**What is expected**
Return the records exactly as they appear below, omitting the pictures.

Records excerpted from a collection

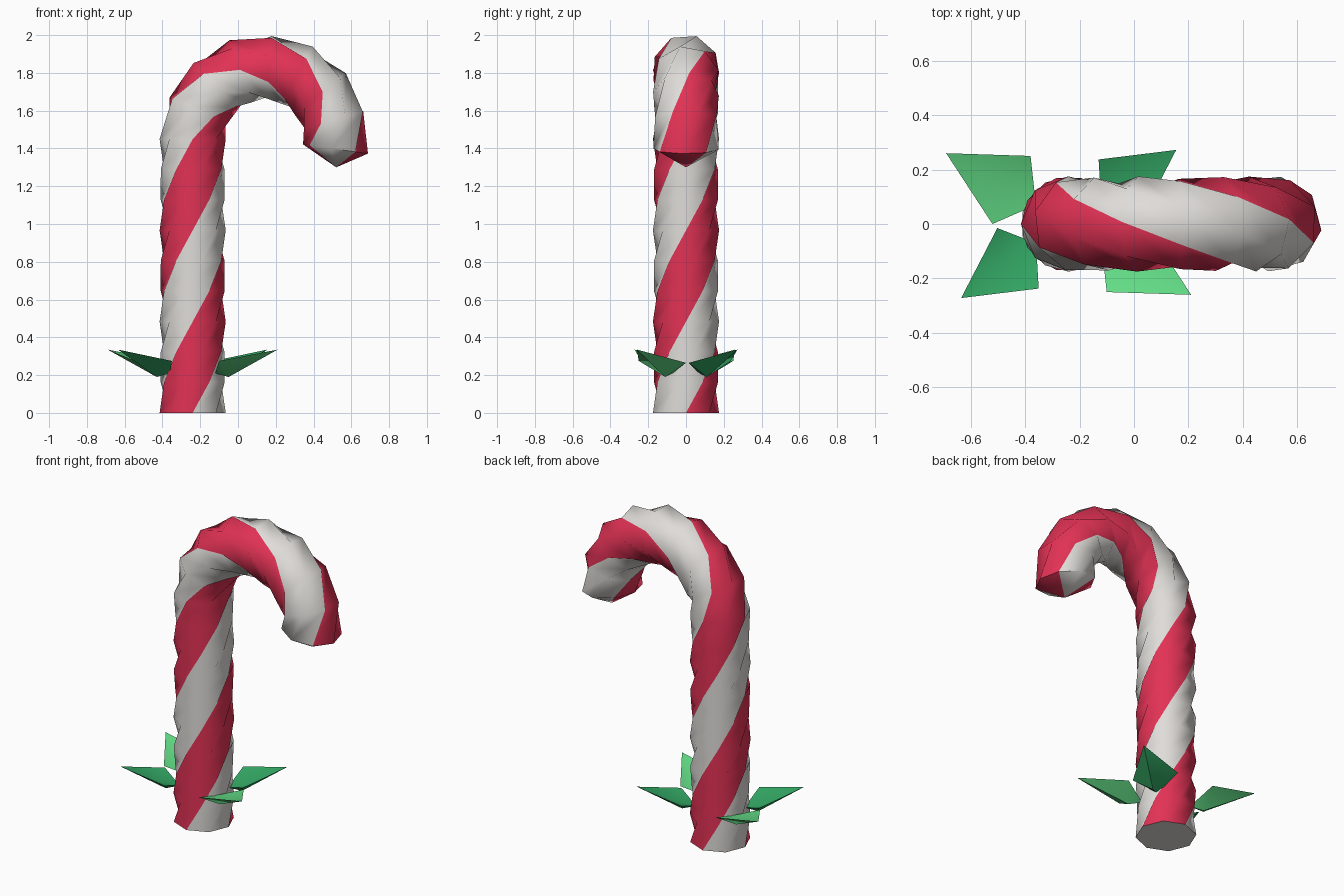
import bpy, bmesh
from math import sin, cos, pi, radians
from mathutils import Vector

cube = bpy.data.objects.get("Cube")
if cube:
    bpy.data.objects.remove(cube, do_unlink=True)


def material(name, rgb):
    m = bpy.data.materials.new(name)
    m.use_nodes = True
    color = (*rgb, 1)
    m.diffuse_color = color
    m.node_tree.nodes["Principled BSDF"].inputs["Base Color"].default_value = color
    return m


RED = material("candy_red", (0.76, 0.032, 0.09))
WHITE = material("candy_white", (0.74, 0.72, 0.69))
LIGHT_GREEN = material("light_green", (0.125, 0.72, 0.24))
DARK_GREEN = material("dark_green", (0.034, 0.40, 0.13))


def finish(name, bm, mats, angle):
    bmesh.ops.recalc_face_normals(bm, faces=bm.faces)
    mesh = bpy.data.meshes.new(name)
    bm.to_mesh(mesh)
    bm.free()
    for m in mats:
        mesh.materials.append(m)
    obj = bpy.data.objects.new(name, mesh)
    bpy.context.collection.objects.link(obj)
    bpy.ops.object.select_all(action='DESELECT')
    obj.select_set(True)
    bpy.context.view_layer.objects.active = obj
    bpy.ops.object.shade_smooth_by_angle(angle=radians(angle))
    return obj


# Cane: an eight-sided tube twisted along a straight stem and a hook
SIDES = 8
TUBE = 0.175
STEM_X = -0.24
STEM_TOP = 1.45
HOOK = 0.38
HOOK_TURN = radians(188)
STEM_STEPS, HOOK_STEPS = 9, 8
TWIST_RATE = (pi / 2) / 0.483


def path_point(i):
    """Centre, in-plane side direction and length travelled at ring i."""
    if i <= STEM_STEPS:
        z = STEM_TOP * i / STEM_STEPS
        return Vector((STEM_X, 0, z)), Vector((1, 0, 0)), z
    a = HOOK_TURN * (i - STEM_STEPS) / HOOK_STEPS
    side = Vector((cos(a), 0, -sin(a)))
    pivot = Vector((STEM_X + HOOK, 0, STEM_TOP))
    return pivot - side * HOOK, side, STEM_TOP + HOOK * a


bm = bmesh.new()
rings = []
for i in range(STEM_STEPS + HOOK_STEPS + 1):
    centre, side, length = path_point(i)
    ring = []
    for k in range(SIDES):
        t = 2 * pi * k / SIDES + length * TWIST_RATE
        ring.append(bm.verts.new(centre + TUBE * (side * cos(t) + Vector((0, sin(t), 0)))))
    rings.append(ring)

tip = bm.verts.new((0.52, 0, 1.3))
for k in range(SIDES):
    n = (k + 1) % SIDES
    stripe = (k // 2) % 2          # two sides red, two sides white
    for low, high in zip(rings, rings[1:]):
        bm.faces.new((low[k], low[n], high[n], high[k])).material_index = stripe
    bm.faces.new((rings[-1][k], rings[-1][n], tip)).material_index = stripe
bm.faces.new(rings[0]).material_index = 1
finish("candy_cane", bm, [RED, WHITE], 60)


# Leaves: cupped kites, each pair turned half way round the stem
def leaf(name, outer, corner, inner, y_sign, turn, mat):
    base = (-0.12, 0.07 * y_sign, 0.21)
    rim_points = [base, (*corner, 0.275), (*outer, 0.335), (*inner, 0.265)]
    keel_point = (-0.19, 0.11 * y_sign, 0.19)
    dip_point = (-0.23, 0.13 * y_sign, 0.235)
    bm = bmesh.new()

    def vert(p):
        return bm.verts.new((STEM_X + p[0] * turn, p[1] * turn, p[2]))

    rim = [vert(p) for p in rim_points]
    for middle in (vert(keel_point), vert(dip_point)):
        for j in range(4):
            bm.faces.new((rim[j], rim[(j + 1) % 4], middle))
    finish(name, bm, [mat], 40)


wide = ((-0.45, 0.26), (-0.14, 0.25), (-0.28, 0.0), 1)
narrow = ((-0.395, -0.272), (-0.11, -0.237), (-0.262, -0.015), -1)
leaf("leaf_back_right", *wide, 1, LIGHT_GREEN)
leaf("leaf_front_left", *wide, -1, LIGHT_GREEN)
leaf("leaf_front_right", *narrow, 1, DARK_GREEN)
leaf("leaf_back_left", *narrow, -1, DARK_GREEN)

**Output of the exercise**
import bpy, bmesh
from math import sin, cos, pi, radians
from mathutils import Vector

cube = bpy.data.objects.get("Cube")
if cube:
    bpy.data.objects.remove(cube, do_unlink=True)


def material(name, rgb):
    m = bpy.data.materials.new(name)
    m.use_nodes = True
    color = (*rgb, 1)
    m.diffuse_color = color
    m.node_tree.nodes["Principled BSDF"].inputs["Base Color"].default_value = color
    return m


RED = material("candy_red", (0.76, 0.032, 0.09))
WHITE = material("candy_white", (0.74, 0.72, 0.69))
LIGHT_GREEN = material("light_green", (0.125, 0.72, 0.24))
DARK_GREEN = material("dark_green", (0.034, 0.40, 0.13))


def finish(name, bm, mats, angle):
    bmesh.ops.recalc_face_normals(bm, faces=bm.faces)
    mesh = bpy.data.meshes.new(name)
    bm.to_mesh(mesh)
    bm.free()
    for m in mats:
        mesh.materials.append(m)
    obj = bpy.data.objects.new(name, mesh)
    bpy.context.collection.objects.link(obj)
    bpy.ops.object.select_all(action='DESELECT')
    obj.select_set(True)
    bpy.context.view_layer.objects.active = obj
    bpy.ops.object.shade_smooth_by_angle(angle=radians(angle))
    return obj


# Cane: an eight-sided tube twisted along a straight stem and a hook
SIDES = 8
TUBE = 0.175
STEM_X = -0.24
STEM_TOP = 1.45
HOOK = 0.38
HOOK_TURN = radians(188)
STEM_STEPS, HOOK_STEPS = 9, 8
TWIST_RATE = (pi / 2) / 0.483


def path_point(i):
    """Centre, in-plane side direction and length travelled at ring i."""
    if i <= STEM_STEPS:
        z = STEM_TOP * i / STEM_STEPS
        return Vector((STEM_X, 0, z)), Vector((1, 0, 0)), z
    a = HOOK_TURN * (i - STEM_STEPS) / HOOK_STEPS
    side = Vector((cos(a), 0, -sin(a)))
    pivot = Vector((STEM_X + HOOK, 0, STEM_TOP))
    return pivot - side * HOOK, side, STEM_TOP + HOOK * a


bm = bmesh.new()
rings = []
for i in range(STEM_STEPS + HOOK_STEPS + 1):
    centre, side, length = path_point(i)
    ring = []
    for k in range(SIDES):
        t = 2 * pi * k / SIDES + length * TWIST_RATE
        ring.append(bm.verts.new(centre + TUBE * (side * cos(t) + Vector((0, sin(t), 0)))))
    rings.append(ring)

tip = bm.verts.new((0.52, 0, 1.3))
for k in range(SIDES):
    n = (k + 1) % SIDES
    stripe = (k // 2) % 2          # two sides red, two sides white
    for low, high in zip(rings, rings[1:]):
        bm.faces.new((low[k], low[n], high[n], high[k])).material_index = stripe
    bm.faces.new((rings[-1][k], rings[-1][n], tip)).material_index = stripe
bm.faces.new(rings[0]).material_index = 1
finish("candy_cane", bm, [RED, WHITE], 60)


# Leaves: cupped kites, each pair turned half way round the stem
def leaf(name, outer, corner, inner, y_sign, turn, mat):
    base = (-0.12, 0.07 * y_sign, 0.21)
    rim_points = [base, (*corner, 0.275), (*outer, 0.335), (*inner, 0.265)]
    keel_point = (-0.19, 0.11 * y_sign, 0.19)
    dip_point = (-0.23, 0.13 * y_sign, 0.235)
    bm = bmesh.new()

    def vert(p):
        return bm.verts.new((STEM_X + p[0] * turn, p[1] * turn, p[2]))

    rim = [vert(p) for p in rim_points]
    for middle in (vert(keel_point), vert(dip_point)):
        for j in range(4):
            bm.faces.new((rim[j], rim[(j + 1) % 4], middle))
    finish(name, bm, [mat], 40)


wide = ((-0.45, 0.26), (-0.14, 0.25), (-0.28, 0.0), 1)
narrow = ((-0.395, -0.272), (-0.11, -0.237), (-0.262, -0.015), -1)
leaf("leaf_back_right", *wide, 1, LIGHT_GREEN)
leaf("leaf_front_left", *wide, -1, LIGHT_GREEN)
leaf("leaf_front_right", *narrow, 1, DARK_GREEN)
leaf("leaf_back_left", *narrow, -1, DARK_GREEN)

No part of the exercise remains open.